Sponsored by IOT


By Deborah Kotob

With the plethora of progressive lens designs on the market, how do we determine the best design for the individual patient? One way is to stay informed about breakthroughs, quantifiable improvements in the performance parameters the patient needs for their daily wear or task-specific PALs. This article will discuss the breakthrough CamberTM PAL design with a clear, large, easy-to-find reading area that facilitates easy adaptation. The design achieves best-form optics by starting with an increasing variable base curve front surface (Fig. 1). This variable base curve front is combined with the complex free-form calculations that map the optimal back surface merging the two surface curvatures to produce optimal distortion-free optics for distance vision and throughout the progressive corridor.

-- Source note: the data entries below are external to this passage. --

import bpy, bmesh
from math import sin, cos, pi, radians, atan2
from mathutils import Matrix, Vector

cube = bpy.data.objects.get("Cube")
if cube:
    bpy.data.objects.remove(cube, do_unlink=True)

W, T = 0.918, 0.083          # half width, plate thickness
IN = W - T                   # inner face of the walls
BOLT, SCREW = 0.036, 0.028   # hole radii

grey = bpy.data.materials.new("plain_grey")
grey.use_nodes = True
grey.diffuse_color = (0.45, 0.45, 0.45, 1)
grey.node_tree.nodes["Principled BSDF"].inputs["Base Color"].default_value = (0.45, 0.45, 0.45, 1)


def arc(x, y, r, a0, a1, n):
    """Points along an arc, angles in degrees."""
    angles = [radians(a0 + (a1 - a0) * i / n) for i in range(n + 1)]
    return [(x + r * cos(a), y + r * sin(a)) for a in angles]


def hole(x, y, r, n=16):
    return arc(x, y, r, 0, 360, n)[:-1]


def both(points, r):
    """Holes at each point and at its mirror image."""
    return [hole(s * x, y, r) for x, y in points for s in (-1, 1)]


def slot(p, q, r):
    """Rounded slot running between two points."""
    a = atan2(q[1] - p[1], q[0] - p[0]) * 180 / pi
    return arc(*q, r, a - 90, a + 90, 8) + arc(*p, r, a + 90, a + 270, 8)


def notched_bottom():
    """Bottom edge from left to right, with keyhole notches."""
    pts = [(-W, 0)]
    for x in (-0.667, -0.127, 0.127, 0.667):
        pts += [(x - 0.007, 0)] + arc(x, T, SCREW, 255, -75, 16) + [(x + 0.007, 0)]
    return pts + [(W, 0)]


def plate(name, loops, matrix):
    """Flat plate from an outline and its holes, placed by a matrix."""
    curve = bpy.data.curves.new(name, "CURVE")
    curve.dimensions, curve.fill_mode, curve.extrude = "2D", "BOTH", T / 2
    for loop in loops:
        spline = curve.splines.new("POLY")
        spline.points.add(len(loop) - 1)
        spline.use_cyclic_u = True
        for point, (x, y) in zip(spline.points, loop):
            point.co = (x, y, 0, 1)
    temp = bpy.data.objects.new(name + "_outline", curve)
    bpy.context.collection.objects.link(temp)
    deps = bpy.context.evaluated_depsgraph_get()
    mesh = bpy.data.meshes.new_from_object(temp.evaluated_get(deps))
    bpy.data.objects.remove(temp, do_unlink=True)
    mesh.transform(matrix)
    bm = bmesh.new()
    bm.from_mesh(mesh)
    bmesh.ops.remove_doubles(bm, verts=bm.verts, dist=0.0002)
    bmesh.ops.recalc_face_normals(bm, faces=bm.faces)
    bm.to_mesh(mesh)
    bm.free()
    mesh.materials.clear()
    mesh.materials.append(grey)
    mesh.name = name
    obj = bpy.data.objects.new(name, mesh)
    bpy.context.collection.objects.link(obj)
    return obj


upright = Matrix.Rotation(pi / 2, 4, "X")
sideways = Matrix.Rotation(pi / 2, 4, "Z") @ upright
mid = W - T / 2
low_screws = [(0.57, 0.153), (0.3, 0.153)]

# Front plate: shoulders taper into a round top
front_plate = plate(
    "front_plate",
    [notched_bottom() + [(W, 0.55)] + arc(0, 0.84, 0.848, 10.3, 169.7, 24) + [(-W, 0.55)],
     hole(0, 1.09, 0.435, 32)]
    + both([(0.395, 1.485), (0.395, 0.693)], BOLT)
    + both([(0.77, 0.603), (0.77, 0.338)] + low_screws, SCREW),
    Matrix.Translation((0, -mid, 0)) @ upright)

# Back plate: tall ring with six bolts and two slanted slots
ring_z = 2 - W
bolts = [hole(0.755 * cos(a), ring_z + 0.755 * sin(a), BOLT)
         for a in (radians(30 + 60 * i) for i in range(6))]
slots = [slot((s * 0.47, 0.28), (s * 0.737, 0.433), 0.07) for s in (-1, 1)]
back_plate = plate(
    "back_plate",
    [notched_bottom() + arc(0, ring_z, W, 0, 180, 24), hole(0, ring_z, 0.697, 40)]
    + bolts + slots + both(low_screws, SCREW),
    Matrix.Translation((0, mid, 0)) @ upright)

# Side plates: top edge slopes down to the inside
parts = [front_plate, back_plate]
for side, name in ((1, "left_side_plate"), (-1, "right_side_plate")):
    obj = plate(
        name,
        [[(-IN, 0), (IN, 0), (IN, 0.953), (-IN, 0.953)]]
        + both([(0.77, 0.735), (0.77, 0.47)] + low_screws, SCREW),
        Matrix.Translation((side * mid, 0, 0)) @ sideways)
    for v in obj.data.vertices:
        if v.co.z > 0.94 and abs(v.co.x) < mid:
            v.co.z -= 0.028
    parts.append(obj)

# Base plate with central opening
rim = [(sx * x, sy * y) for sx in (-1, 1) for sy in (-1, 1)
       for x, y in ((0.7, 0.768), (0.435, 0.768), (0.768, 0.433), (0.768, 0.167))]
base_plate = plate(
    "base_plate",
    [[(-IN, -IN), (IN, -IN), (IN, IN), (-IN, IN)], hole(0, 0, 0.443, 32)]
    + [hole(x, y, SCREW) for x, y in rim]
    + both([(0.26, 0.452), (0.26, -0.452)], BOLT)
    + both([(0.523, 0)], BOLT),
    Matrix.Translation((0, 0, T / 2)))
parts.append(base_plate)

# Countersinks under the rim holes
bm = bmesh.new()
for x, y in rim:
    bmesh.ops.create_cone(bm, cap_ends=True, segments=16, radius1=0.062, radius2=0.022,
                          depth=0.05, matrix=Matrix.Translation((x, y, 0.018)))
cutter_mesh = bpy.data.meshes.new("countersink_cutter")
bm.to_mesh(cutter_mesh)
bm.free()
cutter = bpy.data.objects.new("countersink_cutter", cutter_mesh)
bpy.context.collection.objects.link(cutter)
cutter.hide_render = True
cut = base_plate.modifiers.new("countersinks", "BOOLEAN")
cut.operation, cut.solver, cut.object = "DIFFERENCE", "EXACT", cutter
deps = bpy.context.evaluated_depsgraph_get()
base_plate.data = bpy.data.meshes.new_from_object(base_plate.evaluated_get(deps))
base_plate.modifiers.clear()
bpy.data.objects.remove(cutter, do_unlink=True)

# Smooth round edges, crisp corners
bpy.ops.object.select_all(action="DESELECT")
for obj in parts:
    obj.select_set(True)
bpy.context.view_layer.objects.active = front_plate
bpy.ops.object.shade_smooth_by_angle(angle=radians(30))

Free-form design software and surfacing equipment have been the most significant breakthrough in PAL designs over the last 15 years. But even free-form lenses are shown to be measurably better when we start with an increasing variable base curve front instead of the typical backside application of the Rx, PAL design and personalization parameters. According to Wollaston and Ostwalt, every power has an ideal base curve to minimize oblique aberrations; therefore, since the power of a progressive lens changes from distance to near, the front base curve should change too.

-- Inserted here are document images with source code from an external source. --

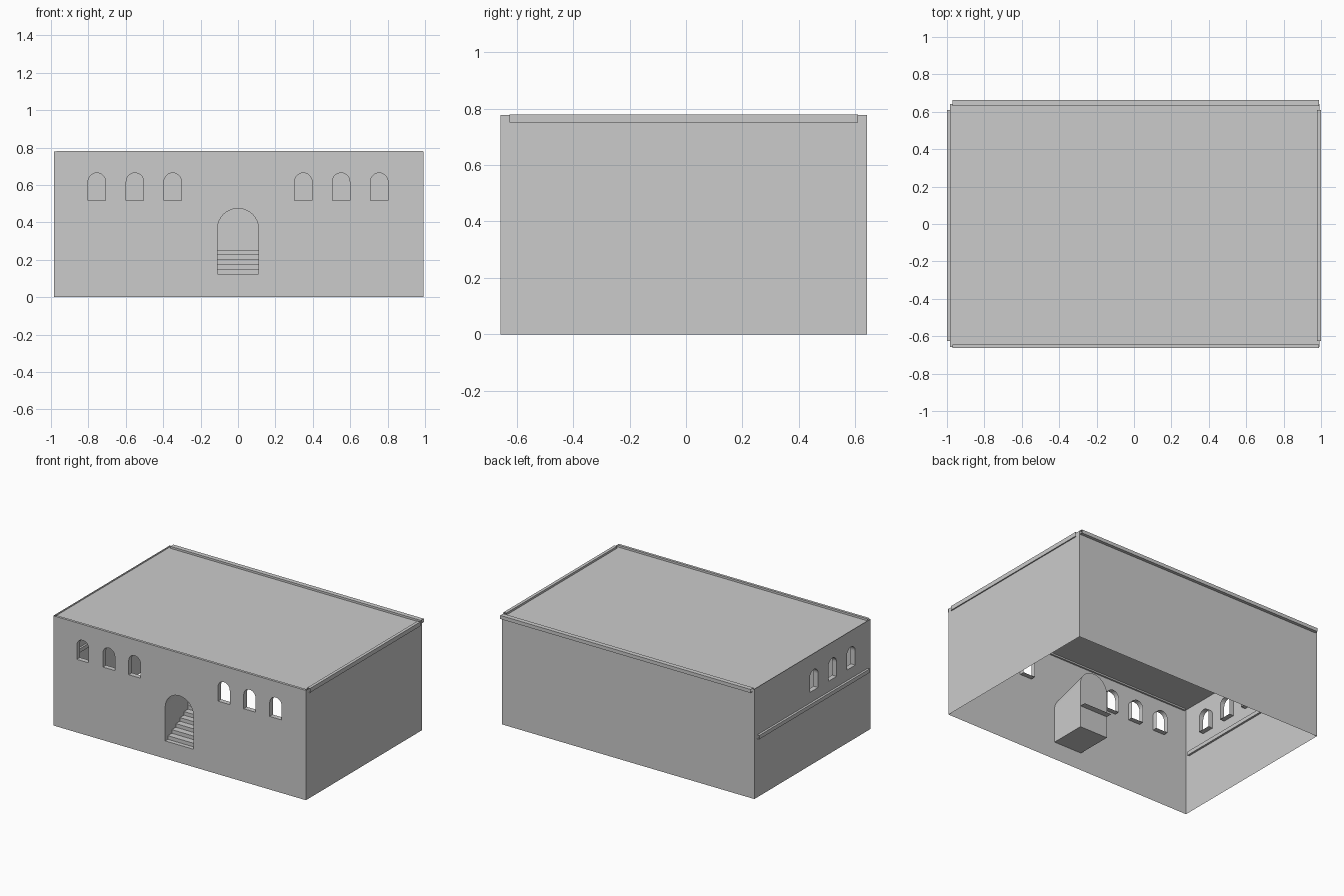
import bpy, bmesh, math
from mathutils import Vector

cube = bpy.data.objects.get("Cube")
if cube:
    bpy.data.objects.remove(cube, do_unlink=True)

# One plain plaster colour
plaster = bpy.data.materials.new("light_grey_plaster")
plaster.use_nodes = True
GREY = (0.6, 0.6, 0.6, 1)
plaster.diffuse_color = GREY
plaster.node_tree.nodes["Principled BSDF"].inputs["Base Color"].default_value = GREY

# Outer wall planes and heights
X0, X1, Y0, Y1 = -0.984, 0.992, -0.657, 0.641
TOP, ROOF = 0.778, 0.766


def finish(name, bm):
    mesh = bpy.data.meshes.new(name)
    bm.to_mesh(mesh)
    bm.free()
    mesh.materials.append(plaster)
    obj = bpy.data.objects.new(name, mesh)
    bpy.context.collection.objects.link(obj)
    return obj


def arch(cx, z0, z1, width, n=14):
    """Closed outline of a round-headed opening."""
    r = width / 2
    pts = [(cx - r, z0), (cx + r, z0)]
    for i in range(n + 1):
        a = math.pi * i / n
        pts.append((cx + r * math.cos(a), z1 - r + r * math.sin(a)))
    return pts


def loft(bm, loop_a, loop_b, closed=True):
    """Bridge two equal rows of points with quads."""
    a = [bm.verts.new(p) for p in loop_a]
    b = [bm.verts.new(p) for p in loop_b]
    n = len(a)
    for i in range(n if closed else n - 1):
        j = (i + 1) % n
        bm.faces.new((a[i], a[j], b[j], b[i]))
    return a, b


def wall(name, place, u0, u1, outward, holes=()):
    """Thin wall sheet with openings cut through it."""
    bm = bmesh.new()
    outline = [(u0, 0), (u1, 0), (u1, TOP), (u0, TOP)]
    for loop in [outline, *holes]:
        verts = [bm.verts.new(place(u, v)) for u, v in loop]
        for i, v in enumerate(verts):
            bm.edges.new((v, verts[(i + 1) % len(verts)]))
    bmesh.ops.triangle_fill(bm, use_beauty=True, edges=bm.edges[:], normal=outward)
    bm.normal_update()
    wrong = [f for f in bm.faces if f.normal.dot(Vector(outward)) < 0]
    bmesh.ops.reverse_faces(bm, faces=wrong)
    finish(name, bm)


def reveals(name, place, holes, inward, depth=0.035):
    """Jambs, heads and sills running inward from the openings."""
    bm = bmesh.new()
    step = Vector(inward) * depth
    for loop in holes:
        front = [Vector(place(u, v)) for u, v in loop]
        loft(bm, front, [p + step for p in front])
    finish(name, bm)


def strip(name, axis, start, end, lo, hi):
    """Open-ended square moulding along x or y; lo and hi span its section."""
    bm = bmesh.new()
    section = [(lo[0], lo[1]), (hi[0], lo[1]), (hi[0], hi[1]), (lo[0], hi[1])]

    def ring(t):
        return [(t, s, z) if axis == "x" else (s, t, z) for s, z in section]

    loft(bm, ring(start), ring(end))
    bmesh.ops.recalc_face_normals(bm, faces=bm.faces[:])
    finish(name, bm)


def on_front(u, v):
    return (u, Y0, v)


def on_back(u, v):
    return (u, Y1, v)


def on_left(u, v):
    return (X1, u, v)


def on_right(u, v):
    return (X0, u, v)


# Openings
WIN = dict(z0=0.517, z1=0.664, width=0.093)
front_windows = [arch(s * x, **WIN) for s in (-1, 1) for x in (0.349, 0.551, 0.755)]
right_windows = [arch(y, **WIN) for y in (-0.025, -0.232, -0.44)]
door = arch(0, 0.125, 0.474, 0.22, n=20)

# Walls
wall("front_wall", on_front, X0, X1, (0, -1, 0), front_windows + [door])
wall("back_wall", on_back, X0, X1, (0, 1, 0))
wall("left_wall", on_left, Y0, Y1, (1, 0, 0))
wall("right_wall", on_right, Y0, Y1, (-1, 0, 0), right_windows)
reveals("front_window_reveals", on_front, front_windows, (0, 1, 0))
reveals("right_window_reveals", on_right, right_windows, (1, 0, 0))

# Roof sheet, just below the wall tops
bm = bmesh.new()
bm.faces.new([bm.verts.new(p) for p in
              ((X0, Y0, ROOF), (X1, Y0, ROOF), (X1, Y1, ROOF), (X0, Y1, ROOF))])
finish("roof", bm)

# Cornices and the string course on the right wall
strip("front_cornice", "x", -0.97, 0.99, (-0.663, 0.755), (-0.645, 0.78))
strip("back_cornice", "x", -0.97, 0.99, (0.63, 0.755), (0.663, 0.78))
strip("left_cornice", "y", -0.625, 0.61, (0.978, 0.75), (1.0, 0.78))
strip("right_string_course", "y", -0.625, 0.61, (-1.0, 0.415), (-0.97, 0.442))

# Stair passage behind the doorway, its vault rising inward
DEPTH, RISE = 0.257, 0.08
bm = bmesh.new()
near = [Vector(on_front(u, v)) for u, v in door]
far = [p + Vector((0, DEPTH, RISE if i > 1 else 0)) for i, p in enumerate(near)]
_, end = loft(bm, near, far)
bm.faces.new(end)
finish("stair_passage", bm)

# Stair flight
STEPS, GOING, RISER = 6, 0.045, 0.0255
profile = [(Y0 + 0.03, 0.125)]
for i in range(STEPS):
    y, z = profile[-1]
    profile += [(y, z + RISER), (y + GOING, z + RISER)]
bm = bmesh.new()
loft(bm, [(0.11, y, z) for y, z in profile],
     [(-0.11, y, z) for y, z in profile], closed=False)
finish("stairs", bm)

Typically free-form software computes the best surface topography for the back surface of the lens based on the Rx, PAL progression and personalized frame fit parameters. A data points file is generated that guides the CNC machine as it applies the surface to the back of a spherical single-vision lens blank. The correct front curves are lacking because a spherical single base curve blank has only a single base curve, requiring backside correction of the power errors at near caused by an incorrect base curve. Oblique aberrations encroaching on the near area result in unwanted cylinder and an effectively higher add than required by the wearers at that point. You might ask if the wearer perceives the difference between backside compensation of errors at near compared to the variable base curve Camber blank design. The following wearer trial answers this question.

In a double-blind study, test wearers compared the same progressive design, one engineered with Camber Technology and the other without it. Proven results: In the wearer trial, 100 percent of wearers reported near vision easier to find with Camber lenses. Wearers perceived improved peripheral vision and wider visual fields (Fig. 2). Further support comes from a clinical assessment by IOT which conclusively showed a 9 percent increase in undistorted near vision area with an increasing variable front base curve blank over a spherical base curve blank.

The Camber variable base curve lens blank combined with IOT Digital Ray-Path 2 Technology and Steady Plus Methodology works synergistically to expand the Rx range, minimize the swim effect, provide better cosmetics (flatter), improve binocular vision in the intermediate and near zones, and increase distance fields of view. To produce Camber prescription lenses, cutting files are optimized using IOT Digital Ray-Path 2 Technology and Steady Plus Methodology to trace, analyze and compute the best surface profile across the lens to accommodate the prescription and frame/fit parameters and minimize lateral and oblique aberrations. This technology leads to a personalized lens enabled through a rigorous lab enablement process so that the Camber lens wearer experience is outstanding, surpassing all prior experiences.

IOT Digital Ray-Path 2 Technology is a new method of calculating the optimal lens surface to produce accurate power for all gaze directions and object distance ranges in the accommodative space; the result is customized lenses with superior compensation of oblique errors for broader, clearer fields of view.

IOT Steady Plus Methodology is unique to the Camber lens. It improves upon past efforts that only reduced lateral distortions by minimizing the cylindrical component of the sphero-cylindrical error. With Steady Plus Methodology, both the mean power (spherical) and the cylinder power errors are minimized. The technology employs new mathematical methods to compute the best lens topography to achieve the least distortion and swim effect without reducing progressive lens optical performance. As a bonus, the wearer experiences binocular symmetry (equivalency) in the near zones for greater reading comfort.

All stories in the IOT Free-Form Insights Series